Two sons of Flatbush are mixing their entrepreneurial spirit, a love of fresh juice, and their neighbors’ need of get-together and turning it into a successful business model that they say is making their beloved hometown a better place to live.
Jason Young and John Augustin are two Flatbush natives opened The Brooklyn Greenery, a juice bar and meeting place Jan. 28 after figuring Prospect Lefferts Gardens could use a place to pick up drinks usually found only in the Caribbean.
“I did Yoga teaching training and I used to come with coffee and bagels in the morning,” Young, a Brooklyn native and Trinidadian-Martiniquian American, said. “They would tell me you can’t do that, you got to drink a green juice from Liquiteria, go try one. I did eventually and I was like ‘Wow this is amazing.’ I just kept going and fell in love with it. Then I realized there’s none where I live.”
The love of the drinks also came a surprise to his parter.
“I never used to care for smoothies at all,” said Haitian American Augustin. “But when we started making smoothies and juicing on our own, we develop a passion for it,”
Both Young and Augustin saw a need for not only a juice bar in their community but for more young, black men owning businesses in the neighborhood they grew up in.
“There aren’t a lot of black businesses and I think what started to happen after we started, we realized how the image of two black men opening something that is positive and gives back to the neighborhood,” Young explained.
Located on Flatbush Avenue between Lincoln Road and Maple Street, Brooklyn Greenery feels more like a cozy, college campus coffee shop. Grass-like rugs line the front and back of the store, plush pillows along a bench provide comfort for those reading the magazines or books provided via their community book share and counter top, bar-like seating for those needing a table to lay things out on.
Hanging on the walls are colorful art pieces created by young, local artist, Imani Shanklin Roberts, on display to be sold right off the wall to an interested customer.
The business owners stay true to their mantra of making this a community space by opening their space up as a meeting place for people to converge over their tasty juices.
“We have people who come here to study, a few organizations that come here to have meetings; it’s more than just a juice bar,” Augustin said.
With back-to-school signs up, the duo hosted a block party on Beekman Place where they provided 100 kids with fully loaded book bags on Aug. 1.
“Our goal with just the way the community is changing a lot is to just bring everybody together,” Young said. Known as being drug infested and violent, Beekman Place hasn’t hosted a block party in over 17 years, according to the owners. The reaction of the residents cemented their need to continue to provide outlets for the community to be proud of the neighborhood they’ve lived in all their lives.

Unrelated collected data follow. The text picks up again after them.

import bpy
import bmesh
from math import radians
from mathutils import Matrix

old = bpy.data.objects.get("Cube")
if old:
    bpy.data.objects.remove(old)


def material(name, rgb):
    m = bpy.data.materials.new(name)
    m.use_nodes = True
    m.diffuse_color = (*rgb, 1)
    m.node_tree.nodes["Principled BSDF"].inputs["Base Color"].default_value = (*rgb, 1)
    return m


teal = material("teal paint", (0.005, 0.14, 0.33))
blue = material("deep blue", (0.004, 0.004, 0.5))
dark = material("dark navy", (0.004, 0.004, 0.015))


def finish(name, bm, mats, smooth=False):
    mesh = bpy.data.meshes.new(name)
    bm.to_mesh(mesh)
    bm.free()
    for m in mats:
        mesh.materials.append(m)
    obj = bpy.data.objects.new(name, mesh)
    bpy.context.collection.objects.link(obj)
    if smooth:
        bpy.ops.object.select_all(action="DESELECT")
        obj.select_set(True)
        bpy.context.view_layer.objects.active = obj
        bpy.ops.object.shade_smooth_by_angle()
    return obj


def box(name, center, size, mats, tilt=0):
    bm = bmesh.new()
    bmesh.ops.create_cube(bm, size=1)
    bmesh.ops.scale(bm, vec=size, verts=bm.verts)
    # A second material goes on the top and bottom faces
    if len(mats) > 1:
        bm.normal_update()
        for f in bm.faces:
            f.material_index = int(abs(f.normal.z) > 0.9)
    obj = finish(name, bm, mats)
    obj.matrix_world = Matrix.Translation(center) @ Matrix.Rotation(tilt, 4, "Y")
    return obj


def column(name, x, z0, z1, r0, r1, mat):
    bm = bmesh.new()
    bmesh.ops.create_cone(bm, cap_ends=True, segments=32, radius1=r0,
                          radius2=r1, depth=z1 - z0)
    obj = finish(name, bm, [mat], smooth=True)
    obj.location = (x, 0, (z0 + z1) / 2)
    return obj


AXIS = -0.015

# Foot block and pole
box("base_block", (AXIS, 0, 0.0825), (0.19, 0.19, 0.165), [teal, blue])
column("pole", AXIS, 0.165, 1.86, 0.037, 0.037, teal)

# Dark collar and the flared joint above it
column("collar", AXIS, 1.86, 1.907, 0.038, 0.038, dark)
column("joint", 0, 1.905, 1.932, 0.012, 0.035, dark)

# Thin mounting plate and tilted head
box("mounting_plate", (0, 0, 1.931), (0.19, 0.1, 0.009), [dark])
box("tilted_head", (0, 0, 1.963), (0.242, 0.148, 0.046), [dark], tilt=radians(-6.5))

“We had a conversation with a guy who said his mom died on this block, my brother died on Midwood, my uncle died two blocks from here and he said this was just the best thing he’d seen,” Young said.
“We came outside — we were walking inside all day going back-and-forth — we saw everyone having a water fight, playing with the kids and it was beautiful. It looked like how the community should look all the time,” Augustin added.
The new business owners are taking this day-by-day, implementing feedback they receive from loyal and new customers, trial-and-error menu options, and constantly re-assessing their short-term, long-term goals, the aim is to focus on the now and not down-the-line.
“I feel like because this is still so new to us we try to take it month by month at least for our first year,” Augustin said. “Yeah, you can read a book and figure out how to do a five-year plan from that, but then it’ll be based on someone else’s structure. We really want this to be our own,”
The sleepless nights have thus far proven to be worth it as the owners aim to continuously improve upon their juices and the services they provide outside of it.
“I think the most important thing is that before this neighborhood goes and becomes not our neighborhood we have to establish a staple of something,” Young said.